* YOUR ASSIGNMENT
As the answer, give every line of the records that includes the word "return".
[ENTRIES PROVIDED — start]
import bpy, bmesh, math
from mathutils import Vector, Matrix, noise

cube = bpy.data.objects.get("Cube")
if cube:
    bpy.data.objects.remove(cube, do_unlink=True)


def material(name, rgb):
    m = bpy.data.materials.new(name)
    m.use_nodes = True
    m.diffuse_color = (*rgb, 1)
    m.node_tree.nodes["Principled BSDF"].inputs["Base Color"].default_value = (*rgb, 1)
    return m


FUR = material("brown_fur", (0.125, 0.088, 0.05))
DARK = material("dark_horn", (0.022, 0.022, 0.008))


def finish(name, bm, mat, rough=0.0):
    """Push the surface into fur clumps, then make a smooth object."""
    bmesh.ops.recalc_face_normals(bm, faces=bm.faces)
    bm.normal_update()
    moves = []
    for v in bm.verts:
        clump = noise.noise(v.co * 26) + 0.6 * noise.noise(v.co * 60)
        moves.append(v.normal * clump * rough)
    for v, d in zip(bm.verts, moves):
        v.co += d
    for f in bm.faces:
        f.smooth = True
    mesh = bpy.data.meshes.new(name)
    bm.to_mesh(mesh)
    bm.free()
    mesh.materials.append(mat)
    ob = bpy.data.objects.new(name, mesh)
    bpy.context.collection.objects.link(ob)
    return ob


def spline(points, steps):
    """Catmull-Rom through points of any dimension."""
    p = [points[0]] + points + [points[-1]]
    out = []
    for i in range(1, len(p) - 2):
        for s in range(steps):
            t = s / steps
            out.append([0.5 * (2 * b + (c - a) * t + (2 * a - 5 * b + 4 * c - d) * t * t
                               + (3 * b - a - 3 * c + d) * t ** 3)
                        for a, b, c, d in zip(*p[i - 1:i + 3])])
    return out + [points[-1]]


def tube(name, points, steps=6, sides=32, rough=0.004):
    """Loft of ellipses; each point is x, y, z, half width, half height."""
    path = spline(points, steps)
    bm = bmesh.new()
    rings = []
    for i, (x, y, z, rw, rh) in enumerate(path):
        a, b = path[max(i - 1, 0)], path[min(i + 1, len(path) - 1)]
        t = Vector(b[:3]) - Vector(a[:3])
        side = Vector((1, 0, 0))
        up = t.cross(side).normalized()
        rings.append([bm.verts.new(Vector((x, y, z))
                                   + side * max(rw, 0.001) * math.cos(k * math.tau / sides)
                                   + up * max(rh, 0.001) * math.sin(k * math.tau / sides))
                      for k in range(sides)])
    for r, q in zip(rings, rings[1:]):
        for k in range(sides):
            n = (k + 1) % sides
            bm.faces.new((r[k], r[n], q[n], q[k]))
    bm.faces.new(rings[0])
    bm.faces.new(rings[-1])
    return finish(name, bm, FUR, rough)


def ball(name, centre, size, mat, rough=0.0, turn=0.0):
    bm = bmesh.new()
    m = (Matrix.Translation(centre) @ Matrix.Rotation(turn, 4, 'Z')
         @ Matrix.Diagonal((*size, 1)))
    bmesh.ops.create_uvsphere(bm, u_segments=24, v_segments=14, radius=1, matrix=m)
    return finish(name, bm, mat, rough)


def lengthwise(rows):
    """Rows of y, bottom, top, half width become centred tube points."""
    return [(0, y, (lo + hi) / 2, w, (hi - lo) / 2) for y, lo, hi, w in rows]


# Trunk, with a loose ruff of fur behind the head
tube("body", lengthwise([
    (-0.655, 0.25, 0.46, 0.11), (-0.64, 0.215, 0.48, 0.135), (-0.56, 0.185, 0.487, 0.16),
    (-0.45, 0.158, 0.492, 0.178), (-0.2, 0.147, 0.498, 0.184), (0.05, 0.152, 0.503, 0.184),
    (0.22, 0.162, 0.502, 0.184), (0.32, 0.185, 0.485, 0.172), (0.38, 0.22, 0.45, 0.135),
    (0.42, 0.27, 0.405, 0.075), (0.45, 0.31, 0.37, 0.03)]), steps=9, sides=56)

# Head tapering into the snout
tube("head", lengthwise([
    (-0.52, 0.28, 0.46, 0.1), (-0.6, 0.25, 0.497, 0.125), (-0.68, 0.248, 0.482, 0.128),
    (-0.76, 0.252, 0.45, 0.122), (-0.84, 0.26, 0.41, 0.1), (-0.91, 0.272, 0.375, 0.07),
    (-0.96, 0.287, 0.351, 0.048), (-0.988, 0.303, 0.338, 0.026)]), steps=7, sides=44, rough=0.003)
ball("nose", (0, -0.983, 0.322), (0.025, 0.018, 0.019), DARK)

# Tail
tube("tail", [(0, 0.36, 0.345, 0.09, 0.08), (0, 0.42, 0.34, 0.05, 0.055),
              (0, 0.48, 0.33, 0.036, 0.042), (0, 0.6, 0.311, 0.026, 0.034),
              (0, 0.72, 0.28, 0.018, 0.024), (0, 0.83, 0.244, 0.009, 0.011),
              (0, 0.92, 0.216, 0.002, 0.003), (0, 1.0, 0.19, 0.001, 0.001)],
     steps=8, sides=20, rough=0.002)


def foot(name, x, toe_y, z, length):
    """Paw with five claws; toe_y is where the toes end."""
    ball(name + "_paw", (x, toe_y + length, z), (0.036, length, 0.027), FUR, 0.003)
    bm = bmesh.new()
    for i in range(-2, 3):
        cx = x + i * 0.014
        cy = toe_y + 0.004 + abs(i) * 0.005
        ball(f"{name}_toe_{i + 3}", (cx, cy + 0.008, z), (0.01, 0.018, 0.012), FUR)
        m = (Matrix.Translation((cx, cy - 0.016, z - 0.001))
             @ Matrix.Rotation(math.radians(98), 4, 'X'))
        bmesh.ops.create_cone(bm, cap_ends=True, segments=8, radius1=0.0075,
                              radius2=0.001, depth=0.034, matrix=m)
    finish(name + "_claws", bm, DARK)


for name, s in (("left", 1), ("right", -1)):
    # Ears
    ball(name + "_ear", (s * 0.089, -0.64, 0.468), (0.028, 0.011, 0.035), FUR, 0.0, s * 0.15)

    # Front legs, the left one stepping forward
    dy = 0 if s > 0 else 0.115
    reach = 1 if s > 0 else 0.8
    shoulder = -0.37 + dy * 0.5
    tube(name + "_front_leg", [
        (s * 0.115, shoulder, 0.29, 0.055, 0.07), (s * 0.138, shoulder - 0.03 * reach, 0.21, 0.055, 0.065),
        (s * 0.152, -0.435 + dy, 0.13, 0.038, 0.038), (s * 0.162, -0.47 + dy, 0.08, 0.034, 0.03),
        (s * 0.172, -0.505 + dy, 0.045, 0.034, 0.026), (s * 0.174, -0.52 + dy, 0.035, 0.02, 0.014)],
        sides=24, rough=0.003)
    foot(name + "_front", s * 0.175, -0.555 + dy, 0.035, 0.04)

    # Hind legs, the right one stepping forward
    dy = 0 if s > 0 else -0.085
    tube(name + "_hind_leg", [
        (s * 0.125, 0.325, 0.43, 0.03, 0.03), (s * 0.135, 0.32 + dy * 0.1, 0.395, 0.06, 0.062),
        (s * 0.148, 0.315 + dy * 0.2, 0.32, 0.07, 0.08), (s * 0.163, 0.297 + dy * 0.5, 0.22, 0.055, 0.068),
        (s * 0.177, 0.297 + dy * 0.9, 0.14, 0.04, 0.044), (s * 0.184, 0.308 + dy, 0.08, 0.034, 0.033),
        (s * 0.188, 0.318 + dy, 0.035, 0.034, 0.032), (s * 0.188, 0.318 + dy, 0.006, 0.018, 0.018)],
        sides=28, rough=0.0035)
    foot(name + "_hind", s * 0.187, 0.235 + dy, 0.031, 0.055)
[ENTRIES PROVIDED — finish]
* SOLUTION FOR THIS TASK
    return m
    return ob
    return out + [points[-1]]
    return finish(name, bm, FUR, rough)
    return finish(name, bm, mat, rough)
    return [(0, y, (lo + hi) / 2, w, (hi - lo) / 2) for y, lo, hi, w in rows]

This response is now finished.